(Dataset records)
************

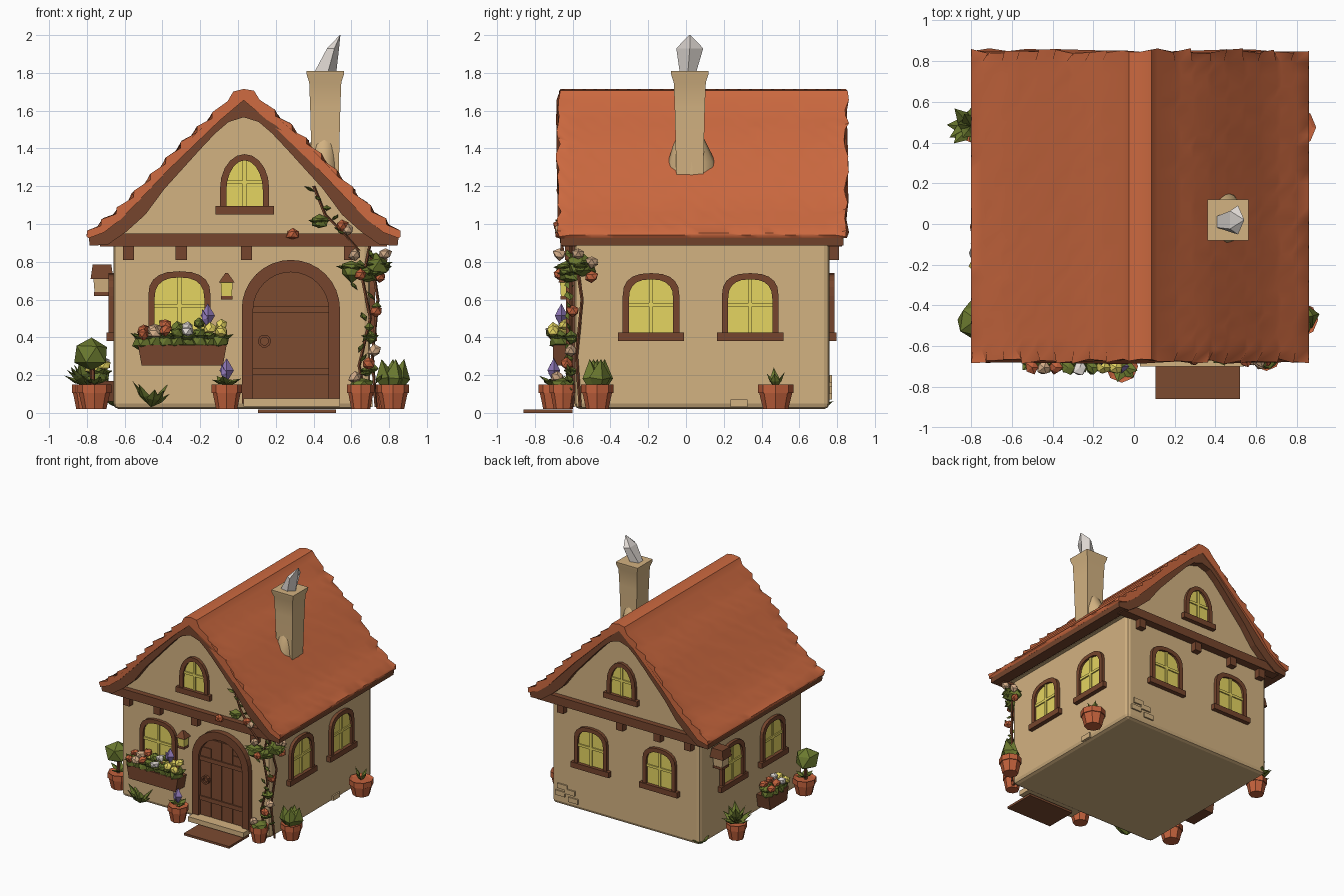
import bpy, bmesh, random
from math import sin, cos, pi, radians
from mathutils import Matrix, Vector

random.seed(4)
if "Cube" in bpy.data.objects:
    bpy.data.objects.remove(bpy.data.objects["Cube"])


def material(name, r, g, b):
    m = bpy.data.materials.new(name)
    m.use_nodes = True
    m.diffuse_color = (r, g, b, 1)
    m.node_tree.nodes["Principled BSDF"].inputs["Base Color"].default_value = (r, g, b, 1)
    return m


PLASTER = material("tan plaster", .65, .445, .22)
TILE = material("orange tile", .60, .14, .05)
WOOD = material("brown wood", .18, .060, .026)
DOOR = material("door wood", .20, .069, .030)
GLASS = material("yellow glass", .78, .66, .12)
GREEN = material("leaf green", .145, .19, .028)
CLAY = material("red clay", .54, .12, .045)
PURPLE = material("purple petal", .28, .19, .48)
WHITE = material("pale grey", .76, .71, .67)
PEACH = material("peach petal", .66, .42, .25)


# ---- helpers
def finish(name, bm, mat, mx=None, smooth=None):
    bmesh.ops.recalc_face_normals(bm, faces=bm.faces)
    me = bpy.data.meshes.new(name)
    bm.to_mesh(me)
    bm.free()
    me.materials.append(mat)
    if smooth:
        me.shade_smooth()
        me.set_sharp_from_angle(angle=radians(smooth))
    ob = bpy.data.objects.new(name, me)
    bpy.context.collection.objects.link(ob)
    if mx:
        ob.matrix_world = mx
    return ob


def skin(bm, a, b):
    for i in range(len(a)):
        j = (i + 1) % len(a)
        bm.faces.new((a[i], a[j], b[j], b[i]))


def prism(bm, outer, y0, y1, inner=None):
    """Extrude an (x, z) outline along y, optionally with a matching hole."""
    loops = [(outer, y0), (outer, y1)] + ([(inner, y1), (inner, y0)] if inner else [])
    rings = [[bm.verts.new((x, y, z)) for x, z in o] for o, y in loops]
    for a, b in zip(rings, rings[1:] + (rings[:1] if inner else [])):
        skin(bm, a, b)
    if not inner:
        bm.faces.new(rings[0])
        bm.faces.new(rings[1])


def box(bm, x0, x1, y0, y1, z0, z1):
    prism(bm, [(x0, z0), (x1, z0), (x1, z1), (x0, z1)], y0, y1)


def loft(bm, sections, sides, turn=0):
    """Stack of horizontal rings: (centre, x radius, y radius)."""
    rings = []
    for c, rx, ry in sections:
        rings.append([bm.verts.new((c[0] + rx * cos(turn + 2 * pi * i / sides),
                                    c[1] + ry * sin(turn + 2 * pi * i / sides), c[2]))
                      for i in range(sides)])
    for a, b in zip(rings, rings[1:]):
        skin(bm, a, b)
    bm.faces.new(rings[0])
    bm.faces.new(rings[-1])


def leaf(bm, base, tip, width, flat=.35):
    base, tip = Vector(base), Vector(tip)
    d = tip - base
    mx = (Matrix.Translation((base + tip) / 2) @ d.to_track_quat('Z', 'Y').to_matrix().to_4x4()
          @ Matrix.Diagonal((width, width * flat, d.length / 2, 1)))
    bmesh.ops.create_uvsphere(bm, u_segments=4, v_segments=2, radius=1, matrix=mx)


def blob(bm, c, r, squash=1, rough=.15):
    made = bmesh.ops.create_icosphere(bm, subdivisions=1, radius=r)["verts"]
    for v in made:
        v.co = Vector(c) + Vector((v.co.x, v.co.y, v.co.z * squash)) * random.uniform(1 - rough, 1 + rough)


def tuft(bm, c, r, n, rise=.6, width=.025):
    for i in range(n):
        a = 2 * pi * i / n + random.uniform(-.3, .3)
        h = rise * random.uniform(.5, 1.2)
        leaf(bm, c, (c[0] + r * cos(a), c[1] + r * sin(a), c[2] + r * h), width)


def arch(w, z0, z1, rise, cx=0, n=10, power=1):
    """Arched outline; a power under one squares the shoulders."""
    pts = [(cx - w / 2, z0), (cx + w / 2, z0)]
    for i in range(n + 1):
        c, s = cos(pi * i / n), max(0, sin(pi * i / n))
        pts.append((cx + w / 2 * abs(c) ** power * (1 if c > 0 else -1), z1 - rise + rise * s ** power))
    return pts


def facing(x, y, degrees):
    return Matrix.Translation((x, y, 0)) @ Matrix.Rotation(radians(degrees), 4, 'Z')


# ---- walls
bm = bmesh.new()
box(bm, -.66, .70, -.59, .76, .02, .95)
bev = finish("walls", bm, PLASTER).modifiers.new("soft corners", 'BEVEL')
bev.width, bev.segments = .03, 2

# ---- roof, laid in soft courses with stepped ends and a rounded ridge
MID = .03
SLOPE = [(0, 1.715), (.06, 1.70), (.085, 1.65), (.13, 1.605), (.31, 1.44), (.49, 1.25), (.65, 1.085), (.83, .945)]
ARCH = [(0, 1.565), (.08, 1.54), (.15, 1.48), (.23, 1.395), (.42, 1.185), (.52, 1.05), (.62, .96), (.72, .89), (.815, .885)]


def roof_z(d):
    for (a, za), (b, zb) in zip(SLOPE, SLOPE[1:]):
        if d <= b:
            return za + (zb - za) * (d - a) / (b - a)
    return SLOPE[-1][1]


def both_sides(half):
    return [(MID - d, z) for d, z in reversed(half)] + [(MID + d, z) for d, z in half if d > 0]


COURSES = 9
UNDER = both_sides([(d, roof_z(d) - .06) for d in (0, .13, .4, .55, .65, .74)] + [(.82, .925)])
bm = bmesh.new()
rings, stations = [], 26
for s in range(stations + 1):
    y = -.675 + 1.525 * s / stations
    end = s in (0, stations)
    step, run = (1, .001) if end else (.35, .022)
    loop = []
    for side in (-1, 1):
        half = [(0, roof_z(0))] if side > 0 else []
        half += [(d, roof_z(d)) for d in (.055, .085)]
        for c in range(COURSES):
            d = min(.09 + .74 * (c + 1) / COURSES + random.uniform(-.01, .01), .83)
            half.append((d, roof_z(d) + .02 * step))
            d = min(d + run, .831)
            half.append((d, roof_z(d) - .012 * step))
        # The chimney side swells a little
        swell = .022 if side > 0 else 0
        half = [(MID + side * d, z + swell * sin(pi * min(1, d / .83))) for d, z in half]
        loop += half if side > 0 else half[::-1]
    loop += UNDER[::-1]
    rings.append([bm.verts.new((x, y + (random.uniform(-.014, .014) if end else 0), z)) for x, z in loop])
for a, b in zip(rings, rings[1:]):
    skin(bm, a, b)
bm.faces.new(rings[0])
bm.faces.new(rings[-1])
finish("roof", bm, TILE, smooth=45)

# Timber lining whose ends form the gable boards
bm = bmesh.new()
top = both_sides([(d, roof_z(d) - .045) for d, z in ARCH[:-1]] + [(.82, .93)])
prism(bm, top + both_sides(ARCH)[::-1], -.665, .835)
finish("gable_boards", bm, WOOD)
bm = bmesh.new()
prism(bm, both_sides([(d, roof_z(d) - .08) for d in (0, .1, .3, .5, .65)]) + [(.73, .9), (-.67, .9)], -.61, .78)
finish("gable_walls", bm, PLASTER)

# Cross beams and corbels
bm = bmesh.new()
for y0, y1 in ((-.655, -.58), (.75, .825)):
    box(bm, -.73, .79, y0, y1, .88, .95)
for x in (-.58, -.3, .045, .59):
    for y0, y1 in ((-.64, -.57), (.74, .81)):
        box(bm, x - .03, x + .03, y0, y1, .81, .89)
finish("beams", bm, WOOD)

# ---- windows
FRONT, RIGHT = facing(0, -.59, 0), facing(.70, 0, 90)
BACK, LEFT = facing(0, .76, 180), facing(-.66, 0, -90)


def window(name, mx, x, z0, z1, w, rise, power=.8):
    t = .033
    bm = bmesh.new()
    prism(bm, arch(w, z0, z1, rise, x, power=power), -.026, .02,
          arch(w - 2 * t, z0 + t, z1 - t, rise - t / 2, x, power=power))
    box(bm, x - w / 2 - .025, x + w / 2 + .025, -.036, .01, z0 - .01, z0 + .035)
    finish(name + "_frame", bm, WOOD, mx)
    bm = bmesh.new()
    prism(bm, arch(w - t, z0 + .02, z1 - .02, rise - .01, x, power=power), -.008, .02)
    box(bm, x - .01, x + .01, -.018, 0, z0 + t, z1 - .03)
    zm = z0 + (z1 - z0) * .52
    box(bm, x - w / 2 + .03, x + w / 2 - .03, -.018, 0, zm - .01, zm + .01)
    finish(name + "_glass", bm, GLASS, mx)


window("front_window", FRONT, -.31, .37, .75, .33, .13)
for label, mx, spots in (("right", RIGHT, (-.185, .34)), ("left", LEFT, (-.35, .18)), ("back", BACK, (-.33, .30))):
    for i, x in enumerate(spots):
        window(f"{label}_window_{i + 1}", mx, x, .39, .74, .30, .12)
window("front_gable_window", facing(0, -.61, 0), .035, 1.06, 1.37, .26, .18, 1)
window("back_gable_window", facing(0, .78, 180), -.035, 1.06, 1.37, .26, .18, 1)

# ---- door with planks, straps, ring and step
bm = bmesh.new()
prism(bm, arch(.52, .05, .81, .26, .28, 16), -.045, .02, arch(.40, .06, .745, .20, .28, 16))
finish("door_frame", bm, WOOD, FRONT)
bm = bmesh.new()
prism(bm, arch(.42, .06, .75, .20, .28, 16), -.015, .02)
for i, h in enumerate((.64, .72, .72, .64)):
    x = .085 + .0985 * i
    box(bm, x, x + .094, -.022, 0, .07, h)
for z in (.20, .53):
    box(bm, .08, .48, -.032, 0, z, z + .035)
finish("door", bm, DOOR, FRONT)
bm = bmesh.new()
hoop = [(.14 + .035 * cos(pi * i / 5), .38 + .035 * sin(pi * i / 5)) for i in range(10)]
prism(bm, hoop, -.045, -.02, [(.14 + (x - .14) * .6, .38 + (z - .38) * .6) for x, z in hoop])
finish("door_ring", bm, WOOD, FRONT)
bm = bmesh.new()
box(bm, .03, .54, -.70, -.58, .035, .075)
finish("door_step", bm, PLASTER)
bm = bmesh.new()
box(bm, .105, .52, -.86, -.60, 0, .018)
finish("door_mat", bm, DOOR)

# ---- chimney with a mortar flare, and smoke
bm = bmesh.new()
loft(bm, [((.462, .02, z), r * 1.414, r * 1.414) for z, r in
          ((1.2, .07), (1.42, .075), (1.62, .08), (1.75, .085), (1.79, .098), (1.81, .1))], 4, pi / 4)
finish("chimney", bm, PLASTER, smooth=35)
bm = bmesh.new()
loft(bm, [((.45, .03, 1.24), .085, .135), ((.45, .03, 1.33), .085, .125), ((.455, .022, 1.42), .075, .09),
          ((.46, .02, 1.50), .05, .05)], 12)
finish("chimney_flare", bm, PLASTER, smooth=60)
bm = bmesh.new()
loft(bm, [((.455, .01, 1.80), .065, .045), ((.50, .02, 1.93), .035, .075), ((.54, .02, 2.0), .002, .004)], 5)
finish("smoke", bm, WHITE)

# ---- lanterns
for name, x, y, z, r, rise, tip, body in (("front_lantern", -.06, -.635, .61, .035, .13, .3, GLASS),
                                          ("side_lantern", -.72, .57, .63, .05, .155, 1.4, PLASTER)):
    bm = bmesh.new()
    loft(bm, [((x, y, z), r * 1.1, r * 1.1), ((x, y, z + .09), r * 1.3, r * 1.3)], 4, pi / 4)
    finish(name + "_body", bm, body)
    bm = bmesh.new()
    loft(bm, [((x, y, z + .08), r * 1.7, r * 1.7), ((x, y, z + rise), r * tip, r * tip)], 4, pi / 4)
    loft(bm, [((x, y, z - .01), r * 1.2, r * 1.2), ((x, y, z + .01), r * 1.2, r * 1.2)], 4, pi / 4)
    finish(name + "_roof", bm, WOOD)

# ---- pots and their plants
POTS = {"tree": (-.76, -.47, .09), "fern": (-.80, .48, .08), "tulip": (-.06, -.70, .08),
        "flower": (.65, -.65, .072), "cactus": (.82, -.47, .085), "sprout": (.80, .475, .095)}
for name, (x, y, r) in POTS.items():
    bm = bmesh.new()
    loft(bm, [((x, y, z), r * k, r * k) for z, k in ((.02, .7), (.105, .92), (.105, 1), (.15, 1), (.14, .8))], 8)
    finish(name + "_pot", bm, CLAY)
plants = bmesh.new()
x, y, _ = POTS["tree"]
blob(plants, (x - .015, y, .31), .1, .95)
tuft(plants, (x, y, .15), .08, 6)
x, y, _ = POTS["fern"]
tuft(plants, (x, y, .14), .12, 9, .8, .035)
tuft(plants, (x, y, .14), .07, 6, 2, .035)
x, y, _ = POTS["cactus"]
for dx, dy in ((0, 0), (.04, .02), (-.04, -.02), (.01, -.04), (0, .04)):
    leaf(plants, (x + dx * .5, y + dy * .5, .09), (x + dx * 1.5, y + dy, .285), .06, .9)
x, y, _ = POTS["sprout"]
tuft(plants, (x, y, .13), .05, 4, 2)
x, y, _ = POTS["tulip"]
tuft(plants, (x, y, .15), .08, 6, .5, .03)
blob(plants, (.65, -.65, .15), .07, .6)
tuft(plants, (-.46, -.63, .03), .10, 9, 1.2, .035)
tuft(plants, (-.64, .72, .03), .07, 6, .7)
finish("potted_leaves", plants, GREEN)
bm = bmesh.new()
loft(bm, [((-.77, -.47, .12), .015, .015), ((-.77, -.47, .25), .012, .012)], 6)
finish("tree_trunk", bm, WOOD)

# ---- window boxes filled with flowers
soil = bmesh.new()
flowers = {m: bmesh.new() for m in (CLAY, PEACH, WHITE, GLASS)}
for mx, x0, x1, z in ((FRONT, -.53, -.06, .25), (LEFT, -.02, .24, .06)):
    made = bmesh.new()
    prism(made, [(x0 + .02, z), (x1 - .02, z), (x1, z + .11), (x0, z + .11)], -.115, 0)
    finish("planter_box", made, WOOD, mx)
    n = round((x1 - x0) / .058)
    for i in range(n):
        x = x0 + (i + .5) * (x1 - x0) / n
        c = mx @ Vector((x, -.075, z + .135))
        blob(soil, c, .055, 1, .25)
        tuft(soil, c, .07, 6, .5, .032)
        petals = (CLAY, PEACH, CLAY, GREEN, WHITE, GREEN, GLASS, GLASS)[i * 8 // n]
        for k in range(2):
            p = mx @ Vector((x, -.05 - .065 * k, z + .205 - .03 * k + random.uniform(-.015, .02)))
            blob(flowers.get(petals, soil), p, .036, .85, .25)

# ---- climbing vine around the front left corner and gable
bm = bmesh.new()
for path in ([(.68, -.60, .03), (.64, -.61, .25), (.70, -.61, .5), (.66, -.61, .7), (.70, -.61, .9)],
             [(.73, -.56, .03), (.71, -.58, .3), (.74, -.55, .6), (.70, -.59, .86)],
             [(.64, -.655, .86), (.56, -.66, .95), (.46, -.625, 1.05), (.40, -.62, 1.2)]):
    loft(bm, [(p, .009, .009) for p in path], 5)
finish("vine_stems", bm, WOOD)
for c, r in (((.60, -.63, .76), .075), ((.68, -.61, .73), .065), ((.73, -.55, .78), .08), ((.56, -.64, .97), .045),
             ((.43, -.64, 1.01), .05), ((.77, -.56, .77), .04), ((.70, -.61, .4), .04), ((.68, -.61, .22), .035)):
    blob(soil, c, r * .85, .9, .3)
    tuft(soil, c, r * 1.15, 6, .2, .035)
for i in range(14):
    c = (random.uniform(.63, .73), -.61, .1 + .055 * i)
    leaf(soil, c, (c[0] + random.uniform(-.06, .06), -.63, c[2] + .05), .028)
for i in range(4):
    leaf(soil, (.41 + .03 * i, -.62, 1.17 - .05 * i), (.35 + .06 * i, -.64, 1.2 - .05 * i), .025)
ROSES = {CLAY: [(.65, -.67, .73), (.73, -.60, .54), (.29, -.66, .945), (.55, -.67, .99), (.69, -.63, .26), (.75, -.5, .72)],
         PEACH: [(.78, -.57, .84), (.58, -.665, .97), (.62, -.67, .84), (.72, -.61, .33), (.62, -.68, .19), (.76, -.5, .8)]}
for m, spots in ROSES.items():
    for p in spots:
        blob(flowers[m], p, .035, .9, .2)
finish("vine_and_box_leaves", soil, GREEN)
for m, b in flowers.items():
    finish(m.name.split()[0] + "_flowers", b, m)

# Purple tulips
bm = bmesh.new()
for x, y, z in ((-.16, -.66, .45), (-.06, -.70, .16)):
    leaf(bm, (x, y, z), (x, y, z + .13), .038, .9)
    leaf(bm, (x, y, z), (x - .03, y - .02, z + .10), .022, .9)
finish("tulips", bm, PURPLE)

# ---- exposed bricks low on the walls
for mx, x, z in ((BACK, -.62, .12), (BACK, -.53, .15), (BACK, -.60, .18), (BACK, -.5, .09), (RIGHT, .28, .05)):
    bm = bmesh.new()
    box(bm, x - .045, x + .045, -.012, .01, z - .02, z + .02)
    finish("brick", bm, PLASTER, mx)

************

Only the lines above starting at the one containing "for name, (x, y, r)" and ending at the one containing "tuft(soil, c, .07, 6, .5, .032)", both included, are to be returned, exactly as they read.

Solution for this exercise:
for name, (x, y, r) in POTS.items():
    bm = bmesh.new()
    loft(bm, [((x, y, z), r * k, r * k) for z, k in ((.02, .7), (.105, .92), (.105, 1), (.15, 1), (.14, .8))], 8)
    finish(name + "_pot", bm, CLAY)
plants = bmesh.new()
x, y, _ = POTS["tree"]
blob(plants, (x - .015, y, .31), .1, .95)
tuft(plants, (x, y, .15), .08, 6)
x, y, _ = POTS["fern"]
tuft(plants, (x, y, .14), .12, 9, .8, .035)
tuft(plants, (x, y, .14), .07, 6, 2, .035)
x, y, _ = POTS["cactus"]
for dx, dy in ((0, 0), (.04, .02), (-.04, -.02), (.01, -.04), (0, .04)):
    leaf(plants, (x + dx * .5, y + dy * .5, .09), (x + dx * 1.5, y + dy, .285), .06, .9)
x, y, _ = POTS["sprout"]
tuft(plants, (x, y, .13), .05, 4, 2)
x, y, _ = POTS["tulip"]
tuft(plants, (x, y, .15), .08, 6, .5, .03)
blob(plants, (.65, -.65, .15), .07, .6)
tuft(plants, (-.46, -.63, .03), .10, 9, 1.2, .035)
tuft(plants, (-.64, .72, .03), .07, 6, .7)
finish("potted_leaves", plants, GREEN)
bm = bmesh.new()
loft(bm, [((-.77, -.47, .12), .015, .015), ((-.77, -.47, .25), .012, .012)], 6)
finish("tree_trunk", bm, WOOD)

# ---- window boxes filled with flowers
soil = bmesh.new()
flowers = {m: bmesh.new() for m in (CLAY, PEACH, WHITE, GLASS)}
for mx, x0, x1, z in ((FRONT, -.53, -.06, .25), (LEFT, -.02, .24, .06)):
    made = bmesh.new()
    prism(made, [(x0 + .02, z), (x1 - .02, z), (x1, z + .11), (x0, z + .11)], -.115, 0)
    finish("planter_box", made, WOOD, mx)
    n = round((x1 - x0) / .058)
    for i in range(n):
        x = x0 + (i + .5) * (x1 - x0) / n
        c = mx @ Vector((x, -.075, z + .135))
        blob(soil, c, .055, 1, .25)
        tuft(soil, c, .07, 6, .5, .032)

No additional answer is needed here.